Because of the wet ground due to the morning’s heavy rainfall, it was decided that instead of walking around the racetrack on the school grounds as had been the practice, all participants would walk on the pavement around a block near to the school. The parade was led by Cst. Jon Neima of the Kamsack RCMP and members of the Kamsack air cadets bearing flags.

This year marks the 35th annual Terry Fox Run being made “in honour of an ordinary man who did something extraordinary,” Aker had told the students during the opening ceremony.

The Terry Fox Run is a non-competitive event where people get together as individuals, families, and groups to raise money for cancer research in Terry's name, says information on the Terry Fox Internet site. “It is a day of celebrating Terry's legacy and helping to keep alive his dream of finding a cure for cancer.

“Terry Fox Runs take place in over 9,000 communities across Canada every year and are accessible to anyone with no entry fee, no minimum pledge and a non-competitive atmosphere. Participants can run, walk, blade or bike and, most of all, have fun while raising funds for cancer research.

“Terry Fox was diagnosed with osteogenic sarcoma (bone cancer) in his right leg in 1977 and had his leg amputated 15 cm (six inches) above the knee,” the site says. “While in hospital, Terry was so overcome by the suffering of other cancer patients that he decided to run across Canada to raise money for cancer research. He called his journey the Marathon of Hope.

“Terry's Marathon of Hope took place in 1980 with the simple objective of informing Canadians of the importance of finding a cure for cancer. With fierce determination, he ran an average of 42 kilometres (26 miles) every day for 143 days. Terry was forced to end his run on September 1, 1980 when the cancer spread to his lungs.

“By February 1, 1981, Terry's dream of raising $1 for every Canadian was realized: the Terry Fox Marathon of Hope fund totalled $24.17 million. Terry died in June 1981.

“On May 26, 1988, The Terry Fox Run became a trust, independent from the Canadian Cancer Society, and received tax-exempt charitable registration as a public foundation.
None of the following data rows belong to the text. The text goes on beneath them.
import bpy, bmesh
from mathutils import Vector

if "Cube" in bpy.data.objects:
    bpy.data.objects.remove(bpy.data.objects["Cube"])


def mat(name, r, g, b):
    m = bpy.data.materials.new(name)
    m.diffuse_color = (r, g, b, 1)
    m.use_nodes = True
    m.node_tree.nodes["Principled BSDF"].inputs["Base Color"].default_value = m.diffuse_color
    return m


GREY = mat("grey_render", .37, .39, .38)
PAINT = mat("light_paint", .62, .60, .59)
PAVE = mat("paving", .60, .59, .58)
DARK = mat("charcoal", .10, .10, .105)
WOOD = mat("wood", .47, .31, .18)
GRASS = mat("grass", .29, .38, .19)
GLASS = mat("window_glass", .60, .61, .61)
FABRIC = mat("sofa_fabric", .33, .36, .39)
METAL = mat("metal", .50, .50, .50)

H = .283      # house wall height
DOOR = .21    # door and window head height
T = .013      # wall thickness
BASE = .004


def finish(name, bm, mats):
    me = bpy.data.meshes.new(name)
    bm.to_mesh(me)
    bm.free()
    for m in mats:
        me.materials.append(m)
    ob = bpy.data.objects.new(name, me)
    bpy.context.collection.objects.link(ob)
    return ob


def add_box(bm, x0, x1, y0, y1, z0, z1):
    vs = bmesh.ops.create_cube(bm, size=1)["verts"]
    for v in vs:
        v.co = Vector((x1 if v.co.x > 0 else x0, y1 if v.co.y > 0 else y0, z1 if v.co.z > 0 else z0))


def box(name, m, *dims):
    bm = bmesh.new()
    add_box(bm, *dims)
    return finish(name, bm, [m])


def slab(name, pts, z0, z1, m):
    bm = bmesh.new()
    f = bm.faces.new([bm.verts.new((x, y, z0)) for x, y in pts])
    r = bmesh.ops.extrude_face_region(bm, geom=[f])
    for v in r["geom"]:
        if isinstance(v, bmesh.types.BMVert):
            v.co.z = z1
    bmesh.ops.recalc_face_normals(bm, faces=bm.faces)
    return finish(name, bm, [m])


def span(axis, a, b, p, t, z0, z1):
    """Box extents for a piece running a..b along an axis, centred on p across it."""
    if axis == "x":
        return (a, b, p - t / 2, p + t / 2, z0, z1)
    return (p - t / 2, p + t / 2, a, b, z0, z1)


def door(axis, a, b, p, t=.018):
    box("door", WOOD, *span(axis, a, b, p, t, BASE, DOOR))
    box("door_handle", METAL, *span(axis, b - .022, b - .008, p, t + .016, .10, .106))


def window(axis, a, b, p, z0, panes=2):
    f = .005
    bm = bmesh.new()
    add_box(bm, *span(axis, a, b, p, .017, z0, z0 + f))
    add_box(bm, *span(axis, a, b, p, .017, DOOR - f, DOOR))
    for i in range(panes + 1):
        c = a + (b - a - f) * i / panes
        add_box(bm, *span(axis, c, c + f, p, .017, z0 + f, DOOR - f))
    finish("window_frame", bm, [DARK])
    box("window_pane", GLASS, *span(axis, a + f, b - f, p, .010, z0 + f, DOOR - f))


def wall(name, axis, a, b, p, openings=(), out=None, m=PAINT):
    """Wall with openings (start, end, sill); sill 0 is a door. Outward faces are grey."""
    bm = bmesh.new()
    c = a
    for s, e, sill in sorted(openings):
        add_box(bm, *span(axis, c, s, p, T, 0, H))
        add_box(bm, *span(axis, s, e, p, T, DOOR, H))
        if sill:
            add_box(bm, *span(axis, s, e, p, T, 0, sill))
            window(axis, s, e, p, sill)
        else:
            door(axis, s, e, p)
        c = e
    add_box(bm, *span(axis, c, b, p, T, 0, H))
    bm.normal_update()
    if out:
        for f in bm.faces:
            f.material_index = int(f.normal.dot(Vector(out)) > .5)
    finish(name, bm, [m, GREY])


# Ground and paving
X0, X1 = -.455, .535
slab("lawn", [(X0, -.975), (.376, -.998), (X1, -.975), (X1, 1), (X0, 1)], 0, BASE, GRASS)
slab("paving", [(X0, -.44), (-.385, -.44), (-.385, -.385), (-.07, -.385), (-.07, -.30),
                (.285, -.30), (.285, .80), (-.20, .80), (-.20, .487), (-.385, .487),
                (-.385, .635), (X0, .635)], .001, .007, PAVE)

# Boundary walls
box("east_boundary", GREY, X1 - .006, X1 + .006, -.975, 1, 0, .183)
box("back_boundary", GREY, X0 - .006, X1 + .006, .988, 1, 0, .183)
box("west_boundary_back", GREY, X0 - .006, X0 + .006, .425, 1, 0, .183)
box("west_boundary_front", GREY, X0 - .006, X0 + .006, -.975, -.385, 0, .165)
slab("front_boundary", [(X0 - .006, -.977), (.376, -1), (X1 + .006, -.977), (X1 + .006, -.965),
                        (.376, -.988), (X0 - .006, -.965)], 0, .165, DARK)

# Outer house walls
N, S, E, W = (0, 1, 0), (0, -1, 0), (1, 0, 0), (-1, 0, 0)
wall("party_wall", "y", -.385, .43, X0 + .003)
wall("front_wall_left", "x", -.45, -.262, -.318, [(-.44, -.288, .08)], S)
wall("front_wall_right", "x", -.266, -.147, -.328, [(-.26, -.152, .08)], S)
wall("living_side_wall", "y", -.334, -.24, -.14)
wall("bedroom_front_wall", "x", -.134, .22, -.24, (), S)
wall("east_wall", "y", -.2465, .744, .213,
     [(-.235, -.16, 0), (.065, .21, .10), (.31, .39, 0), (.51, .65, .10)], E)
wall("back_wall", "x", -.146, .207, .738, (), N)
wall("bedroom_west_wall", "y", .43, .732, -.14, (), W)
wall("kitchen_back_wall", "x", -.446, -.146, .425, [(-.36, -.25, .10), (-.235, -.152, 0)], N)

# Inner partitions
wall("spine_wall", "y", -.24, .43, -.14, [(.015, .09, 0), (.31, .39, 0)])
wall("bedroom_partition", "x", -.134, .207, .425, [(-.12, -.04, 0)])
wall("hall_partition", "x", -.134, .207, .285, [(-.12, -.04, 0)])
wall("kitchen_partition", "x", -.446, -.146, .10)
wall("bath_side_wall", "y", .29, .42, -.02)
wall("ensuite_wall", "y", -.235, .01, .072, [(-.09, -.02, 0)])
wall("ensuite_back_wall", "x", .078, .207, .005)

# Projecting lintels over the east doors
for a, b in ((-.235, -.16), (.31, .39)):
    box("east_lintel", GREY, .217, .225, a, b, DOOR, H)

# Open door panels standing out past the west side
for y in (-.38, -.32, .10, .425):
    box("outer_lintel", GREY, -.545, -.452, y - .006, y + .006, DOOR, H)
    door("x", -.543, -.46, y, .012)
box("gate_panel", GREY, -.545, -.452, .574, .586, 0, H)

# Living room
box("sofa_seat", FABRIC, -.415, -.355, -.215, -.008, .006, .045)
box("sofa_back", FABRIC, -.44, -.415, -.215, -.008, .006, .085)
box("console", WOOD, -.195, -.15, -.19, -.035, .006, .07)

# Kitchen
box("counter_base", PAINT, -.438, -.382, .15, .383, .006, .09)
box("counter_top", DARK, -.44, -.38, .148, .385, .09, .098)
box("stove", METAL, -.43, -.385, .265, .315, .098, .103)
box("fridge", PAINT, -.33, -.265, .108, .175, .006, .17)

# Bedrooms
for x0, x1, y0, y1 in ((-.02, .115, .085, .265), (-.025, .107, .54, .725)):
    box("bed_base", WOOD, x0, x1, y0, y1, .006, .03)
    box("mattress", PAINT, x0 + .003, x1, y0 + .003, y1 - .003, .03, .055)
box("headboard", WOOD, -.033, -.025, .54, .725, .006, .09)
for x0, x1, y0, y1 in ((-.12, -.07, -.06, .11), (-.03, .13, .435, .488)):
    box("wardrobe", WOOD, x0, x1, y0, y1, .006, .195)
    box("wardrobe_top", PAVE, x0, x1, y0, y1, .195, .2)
“The Terry Fox Foundation is responsible for supporting close to $20 million in discovery based research each year in Canada,” it said. “To date, over $650 million has been raised worldwide for cancer research in Terry's name.”